## EXERCISE DIRECTIONS
Print the lines in the listing below that fall between the line with "j = (i + 1) % len(pts)" and the line with "half_disc = arc(C, 1.0, TILT", those two lines included, exactly as they stand and with nothing else.

## RECORDS PROVIDED
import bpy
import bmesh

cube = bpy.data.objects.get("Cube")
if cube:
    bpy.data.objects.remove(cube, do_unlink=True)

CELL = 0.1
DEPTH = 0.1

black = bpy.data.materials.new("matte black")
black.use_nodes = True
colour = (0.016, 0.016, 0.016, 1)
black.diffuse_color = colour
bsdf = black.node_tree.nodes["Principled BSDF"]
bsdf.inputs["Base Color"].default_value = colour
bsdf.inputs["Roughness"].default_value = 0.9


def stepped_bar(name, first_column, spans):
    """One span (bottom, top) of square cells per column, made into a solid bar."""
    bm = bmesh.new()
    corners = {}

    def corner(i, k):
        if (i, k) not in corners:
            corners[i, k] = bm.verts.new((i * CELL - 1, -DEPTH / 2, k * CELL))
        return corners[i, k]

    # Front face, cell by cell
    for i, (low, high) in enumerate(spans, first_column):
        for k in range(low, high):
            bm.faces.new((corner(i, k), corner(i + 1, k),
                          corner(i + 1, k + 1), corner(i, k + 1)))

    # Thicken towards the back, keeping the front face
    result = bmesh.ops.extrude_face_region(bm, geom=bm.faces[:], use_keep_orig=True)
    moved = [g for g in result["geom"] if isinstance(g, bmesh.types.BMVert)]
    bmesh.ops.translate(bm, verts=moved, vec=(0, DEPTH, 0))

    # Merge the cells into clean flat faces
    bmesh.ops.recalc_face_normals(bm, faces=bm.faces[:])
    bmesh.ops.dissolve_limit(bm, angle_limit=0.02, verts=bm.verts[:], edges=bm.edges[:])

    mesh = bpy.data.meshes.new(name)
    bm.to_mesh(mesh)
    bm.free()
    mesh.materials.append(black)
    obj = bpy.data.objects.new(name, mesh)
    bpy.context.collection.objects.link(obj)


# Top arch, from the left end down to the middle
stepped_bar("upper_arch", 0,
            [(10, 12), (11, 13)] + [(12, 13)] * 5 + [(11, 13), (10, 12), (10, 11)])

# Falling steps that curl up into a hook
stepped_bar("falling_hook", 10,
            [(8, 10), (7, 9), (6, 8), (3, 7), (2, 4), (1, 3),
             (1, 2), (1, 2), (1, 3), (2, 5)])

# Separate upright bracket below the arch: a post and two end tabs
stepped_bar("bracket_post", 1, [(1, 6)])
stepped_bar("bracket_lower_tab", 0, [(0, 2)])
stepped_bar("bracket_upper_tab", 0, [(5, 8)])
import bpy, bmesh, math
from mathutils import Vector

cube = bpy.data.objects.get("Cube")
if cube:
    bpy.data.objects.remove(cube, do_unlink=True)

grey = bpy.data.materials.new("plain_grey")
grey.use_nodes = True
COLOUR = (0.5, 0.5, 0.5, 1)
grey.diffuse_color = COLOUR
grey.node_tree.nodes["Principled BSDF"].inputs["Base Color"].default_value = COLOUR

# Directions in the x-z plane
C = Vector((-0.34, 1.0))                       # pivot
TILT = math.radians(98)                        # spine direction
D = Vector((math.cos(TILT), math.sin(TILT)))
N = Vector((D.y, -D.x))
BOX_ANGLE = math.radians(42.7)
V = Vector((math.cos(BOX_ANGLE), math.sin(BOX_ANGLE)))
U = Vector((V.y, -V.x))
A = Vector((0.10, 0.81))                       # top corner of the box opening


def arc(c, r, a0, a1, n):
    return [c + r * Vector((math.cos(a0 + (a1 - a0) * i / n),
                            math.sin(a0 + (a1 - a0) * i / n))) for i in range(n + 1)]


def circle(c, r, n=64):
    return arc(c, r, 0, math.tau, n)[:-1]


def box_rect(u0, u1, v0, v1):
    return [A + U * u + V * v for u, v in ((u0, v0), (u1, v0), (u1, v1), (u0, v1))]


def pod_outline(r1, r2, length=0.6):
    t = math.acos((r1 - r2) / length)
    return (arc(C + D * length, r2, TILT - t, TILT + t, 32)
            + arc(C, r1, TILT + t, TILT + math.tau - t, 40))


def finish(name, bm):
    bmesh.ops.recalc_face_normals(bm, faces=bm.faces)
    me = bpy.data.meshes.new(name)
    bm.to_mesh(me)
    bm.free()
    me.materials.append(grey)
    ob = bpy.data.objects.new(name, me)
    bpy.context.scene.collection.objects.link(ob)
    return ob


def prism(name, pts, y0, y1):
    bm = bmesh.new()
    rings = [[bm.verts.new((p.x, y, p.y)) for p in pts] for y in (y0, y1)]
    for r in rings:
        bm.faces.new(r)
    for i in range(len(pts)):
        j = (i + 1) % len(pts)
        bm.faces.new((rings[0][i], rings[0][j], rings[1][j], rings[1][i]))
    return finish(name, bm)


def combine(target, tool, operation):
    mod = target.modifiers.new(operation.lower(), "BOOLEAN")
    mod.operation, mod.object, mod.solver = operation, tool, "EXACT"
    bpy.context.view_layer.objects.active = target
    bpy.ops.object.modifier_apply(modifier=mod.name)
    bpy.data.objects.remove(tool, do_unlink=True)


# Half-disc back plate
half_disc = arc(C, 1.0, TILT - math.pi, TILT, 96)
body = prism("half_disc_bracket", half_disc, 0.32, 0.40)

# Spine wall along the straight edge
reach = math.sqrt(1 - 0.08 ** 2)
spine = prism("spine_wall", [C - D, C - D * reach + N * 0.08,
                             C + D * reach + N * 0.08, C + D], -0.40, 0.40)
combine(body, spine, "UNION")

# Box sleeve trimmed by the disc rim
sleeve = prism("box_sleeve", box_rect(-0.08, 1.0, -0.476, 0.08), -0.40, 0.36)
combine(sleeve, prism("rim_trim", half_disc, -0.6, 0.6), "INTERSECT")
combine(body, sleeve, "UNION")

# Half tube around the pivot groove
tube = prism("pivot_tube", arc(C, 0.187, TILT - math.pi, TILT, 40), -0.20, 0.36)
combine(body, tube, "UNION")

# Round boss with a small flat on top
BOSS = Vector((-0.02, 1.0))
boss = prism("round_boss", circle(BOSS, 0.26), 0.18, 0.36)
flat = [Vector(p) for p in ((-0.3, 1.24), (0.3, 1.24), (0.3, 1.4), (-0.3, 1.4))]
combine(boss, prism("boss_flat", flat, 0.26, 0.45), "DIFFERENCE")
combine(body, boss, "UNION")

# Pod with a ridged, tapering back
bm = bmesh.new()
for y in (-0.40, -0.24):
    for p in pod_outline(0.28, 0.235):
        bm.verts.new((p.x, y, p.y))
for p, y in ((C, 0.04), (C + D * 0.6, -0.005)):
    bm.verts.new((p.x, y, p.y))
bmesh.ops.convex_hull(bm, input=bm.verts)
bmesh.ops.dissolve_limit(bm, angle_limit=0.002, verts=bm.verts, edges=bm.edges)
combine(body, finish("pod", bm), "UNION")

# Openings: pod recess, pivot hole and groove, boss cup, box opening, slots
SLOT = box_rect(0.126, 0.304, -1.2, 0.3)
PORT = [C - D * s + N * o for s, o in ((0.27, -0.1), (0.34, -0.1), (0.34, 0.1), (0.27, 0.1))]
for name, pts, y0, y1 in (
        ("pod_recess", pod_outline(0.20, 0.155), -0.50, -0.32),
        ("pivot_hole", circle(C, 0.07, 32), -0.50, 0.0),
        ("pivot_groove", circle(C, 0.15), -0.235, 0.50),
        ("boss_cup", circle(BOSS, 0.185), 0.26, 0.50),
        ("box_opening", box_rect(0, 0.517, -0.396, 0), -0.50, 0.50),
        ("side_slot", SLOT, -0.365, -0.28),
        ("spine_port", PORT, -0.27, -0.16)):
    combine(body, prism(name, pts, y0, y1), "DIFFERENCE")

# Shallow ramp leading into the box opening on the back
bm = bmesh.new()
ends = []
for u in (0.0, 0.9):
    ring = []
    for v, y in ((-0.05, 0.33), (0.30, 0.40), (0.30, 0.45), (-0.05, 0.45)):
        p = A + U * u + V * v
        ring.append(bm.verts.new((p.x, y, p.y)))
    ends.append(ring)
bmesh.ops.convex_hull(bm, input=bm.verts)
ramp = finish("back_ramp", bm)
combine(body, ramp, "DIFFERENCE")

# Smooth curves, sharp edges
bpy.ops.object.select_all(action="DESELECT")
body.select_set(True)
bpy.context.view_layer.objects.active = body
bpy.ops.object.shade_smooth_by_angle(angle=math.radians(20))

## FINISHED EXERCISE
        j = (i + 1) % len(pts)
        bm.faces.new((rings[0][i], rings[0][j], rings[1][j], rings[1][i]))
    return finish(name, bm)


def combine(target, tool, operation):
    mod = target.modifiers.new(operation.lower(), "BOOLEAN")
    mod.operation, mod.object, mod.solver = operation, tool, "EXACT"
    bpy.context.view_layer.objects.active = target
    bpy.ops.object.modifier_apply(modifier=mod.name)
    bpy.data.objects.remove(tool, do_unlink=True)


# Half-disc back plate
half_disc = arc(C, 1.0, TILT - math.pi, TILT, 96)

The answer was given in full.